Key Takeaways From the National VOAD Conference
I’ve just returned from spending three days in Indianapolis, Ind., to attend the National VOAD (National Voluntary Organizations Active in Disasters) annual conference. I went there with three purposes in mind – learn, connect, present.
As part of my quest to learn, I attended sessions on tornadoes, storm surges, disaster giving, drought response across the western United States, art and arts readiness, and effective volunteerism in the post-Katrina environment. Speakers discussed safe rooms, wave moments and wave gathering, the westward movement of the drought pattern, the relatively small amount of donations allocated for Typhoon Haiyan, and the myriad of ways that artists are both affected by disasters and can minimize their destruction on their craft and livelihood overall.
Takeaway? People and responding organizations are using data, big and small, to better predict, respond to, and minimize the destruction of disasters across the United States and around the globe.
Connecting is easy and enjoyable at this conference – it brings together humanitarian assistance practitioners from across all 50 states and U.S. territories – people who may not have actually seen one another for the past year, but who have been actively in touch over that same time.

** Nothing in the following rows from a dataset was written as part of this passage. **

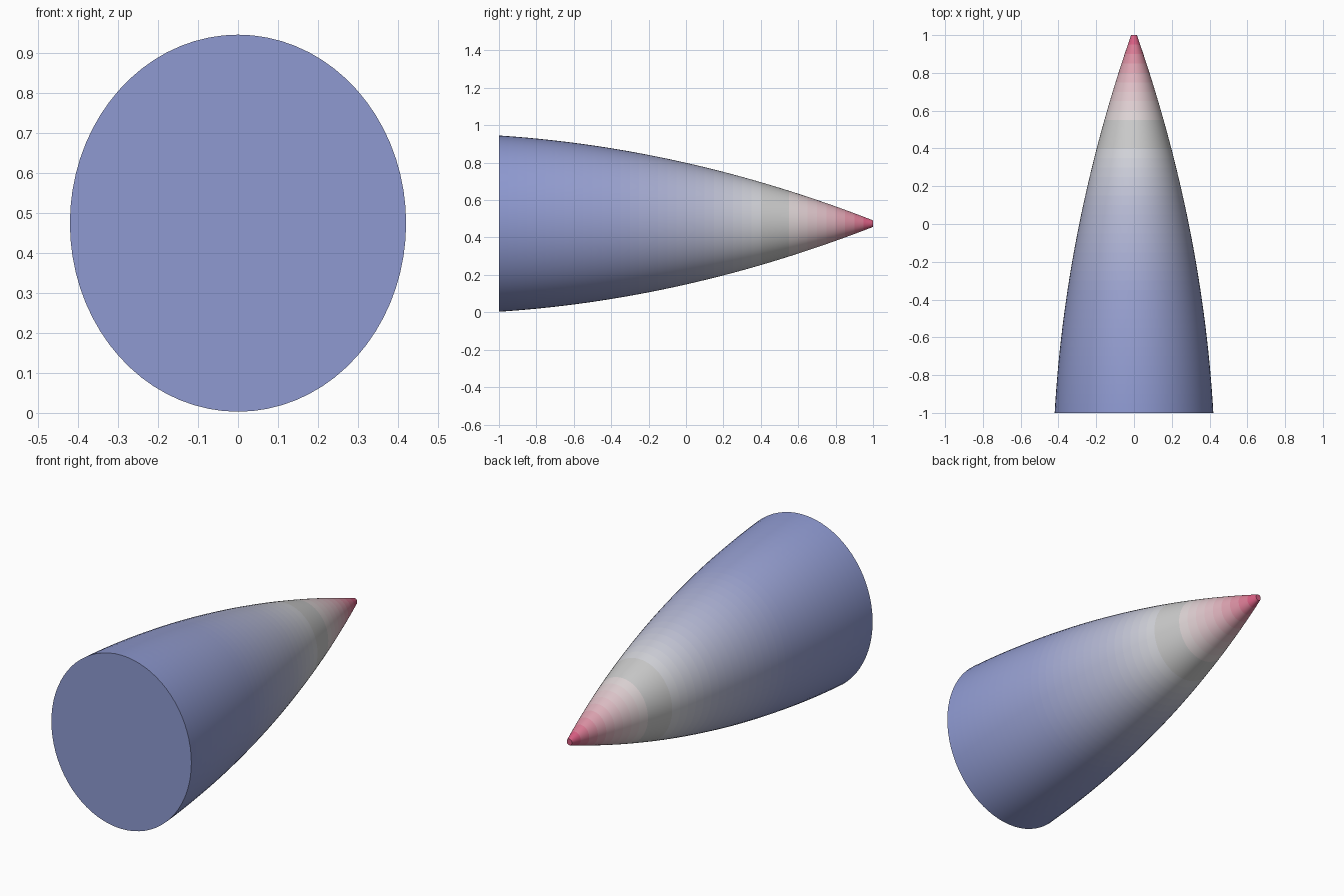
import bpy, bmesh, math

if "Cube" in bpy.data.objects:
    bpy.data.objects.remove(bpy.data.objects["Cube"])

SIDES, BANDS = 72, 40
RX, RZ, ZC = 0.42, 0.471, 0.474


def taper(y):
    # parabolic ogive: full size at the front, small blunt tip at the back
    s = 1 - y
    return 0.037 + 0.825 * s - 0.1717 * s * s


def tint(y):
    # blue body fading through grey to a red tip
    stops = [(-1, (0.27, 0.32, 0.64)), (-0.4, (0.32, 0.36, 0.64)),
             (0.1, (0.48, 0.50, 0.66)), (0.5, (0.74, 0.74, 0.73)),
             (0.75, (0.74, 0.5, 0.55)), (1, (0.68, 0.07, 0.19))]
    for (a, ca), (b, cb) in zip(stops, stops[1:]):
        if y <= b:
            t = (y - a) / (b - a)
            return tuple(p + (q - p) * t for p, q in zip(ca, cb))
    return stops[-1][1]


mesh = bpy.data.meshes.new("nose_cone")
cone = bpy.data.objects.new("nose_cone", mesh)
bpy.context.collection.objects.link(cone)

# one material per band for the colour fade
for i in range(BANDS):
    mat = bpy.data.materials.new(f"fade_{i:02d}")
    mat.diffuse_color = (*tint(-1 + 2 * (i + 0.5) / BANDS), 1)
    mat.use_nodes = True
    mat.node_tree.nodes["Principled BSDF"].inputs["Base Color"].default_value = mat.diffuse_color
    mesh.materials.append(mat)

# elliptical rings from the front to the tip
bm = bmesh.new()
rings = []
for i in range(BANDS + 1):
    y = -1 + 2 * i / BANDS
    f = taper(y)
    rings.append([bm.verts.new((RX * f * math.cos(a), y, ZC + RZ * f * math.sin(a)))
                  for a in (math.tau * k / SIDES for k in range(SIDES))])

# skin between rings
for i in range(BANDS):
    for k in range(SIDES):
        n = (k + 1) % SIDES
        face = bm.faces.new((rings[i][k], rings[i][n], rings[i + 1][n], rings[i + 1][k]))
        face.material_index = i

# flat front and tip caps
bm.faces.new(rings[0])
bm.faces.new(rings[-1]).material_index = BANDS - 1
bmesh.ops.recalc_face_normals(bm, faces=bm.faces)
bm.to_mesh(mesh)
bm.free()

# smooth skin with sharp cap edges
bpy.context.view_layer.objects.active = cone
cone.select_set(True)
bpy.ops.object.shade_smooth_by_angle(angle=math.radians(30))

One of my colleagues called the National VOAD annual meeting the homecoming of her adult life. I can see why! Connecting for me included a long walk and talk with my colleague and friend at Catholic Charities, dinner with my American Red Cross and CIDI friends, a morning meeting with the new head of AidMatrix, and another dinner with my old friend at the Margaret A. Cargill Foundation and a new friend from the National Academies of Sciences. During those points of contact, we would lay out the issue areas we were working on – they ranged from tracking the percolating issue of unaccompanied minors coming across the Texas border, to ensuring the successful implementation of a highly targeted mission, to bringing together different voices around the hard to grasp topic of resiliency, to ensuring the future financial sustainability of a transitioning organization. We talked about the strains of travel on our work life balance (caveat — I travel 15 percent time, whereas some of my colleagues have literally been on the road for months at time this past year), and about “why” we do the work we do.
I also had the good fortune of sharing a ride with Craig Nutt, Director of Programs at CERF+ (Craft Emergency Relief Fund + Artists’ Emergency Resources). On our drive from Nashville to Indianapolis and back we talked about everything from jazz and guitar collections to the Southern California wildfires to working for mission driven organizations. We did some good thinking on how to reach new people and organizations and talked at length about disaster preparedness and readiness.
Takeaway? I am proud to call members of the National VOAD colleagues and friends and am thankful for a few brief days of catch-up time. Our nation benefits tremendously from the role of National VOAD and the individuals who make up its membership. And, the Center for Disaster Philanthropy benefits from the strong partnership we have with National VOAD, and to be able to meet with National VOAD’s membership, learn from them, and telegraph their successes to our CDP audience is incredibly important to my organization.
Juanita Rilling, Director of the USAID-funded Center for International Disaster Information, and I gave a presentation on Effective International Disaster Philanthropy. We talked about our respective organizations – describing our missions and the reach of each of our organizations. We then dove into a discussion around disaster trends, highlighting the most recent data from the Centre for Research on the Epidemiology of Disasters (CRED) and tying those statistics back to the evidence we have at CDP about how much has been awarded by private funders to address the humanitarian needs following each disaster event. As this presentation was focused exclusively on international disasters, we highlighted a subset of disasters that sought international assistance over the past year – West Africa drought, the earthquake in the Central Visayas, Hurricanes Manuel and Ingrid, Typhoon Phailin, the humanitarian crisis in Syria, and Typhoon Haiyan. Juanita gave the audience her vision for the perfect private philanthropist, further driving home her organizational commitment to smart compassion and giving cash, not goods. As the discussion turned my way, I dove into a discussion of the role of the private philanthropist – addressing the question of when, where, and how the private philanthropic sector should respond to a disaster. We closed our conversation with a rich discussion between the entire audience, Juanita, and I, looking to itemize the assets that international NGOs and private philanthropists bring to the table before, during, and after a disaster.
Takeaway? First, working with smart and fun people like Juanita makes putting together a presentation a pleasure and not a chore. Bouncing ideas from person to person only enriches my thinking and the thinking that I can bring forward to my organization and to the private funder audience that we serve. Second, talking about effective private philanthropy is critical – we are at a time when we know that the frequency of disasters is on the rise. Knowing how to prepare for, respond, and aid in the recovery process is critical knowledge for the private donor community. It is core to the mission of the Center for Disaster Philanthropy and one that I’ll champion for years to come.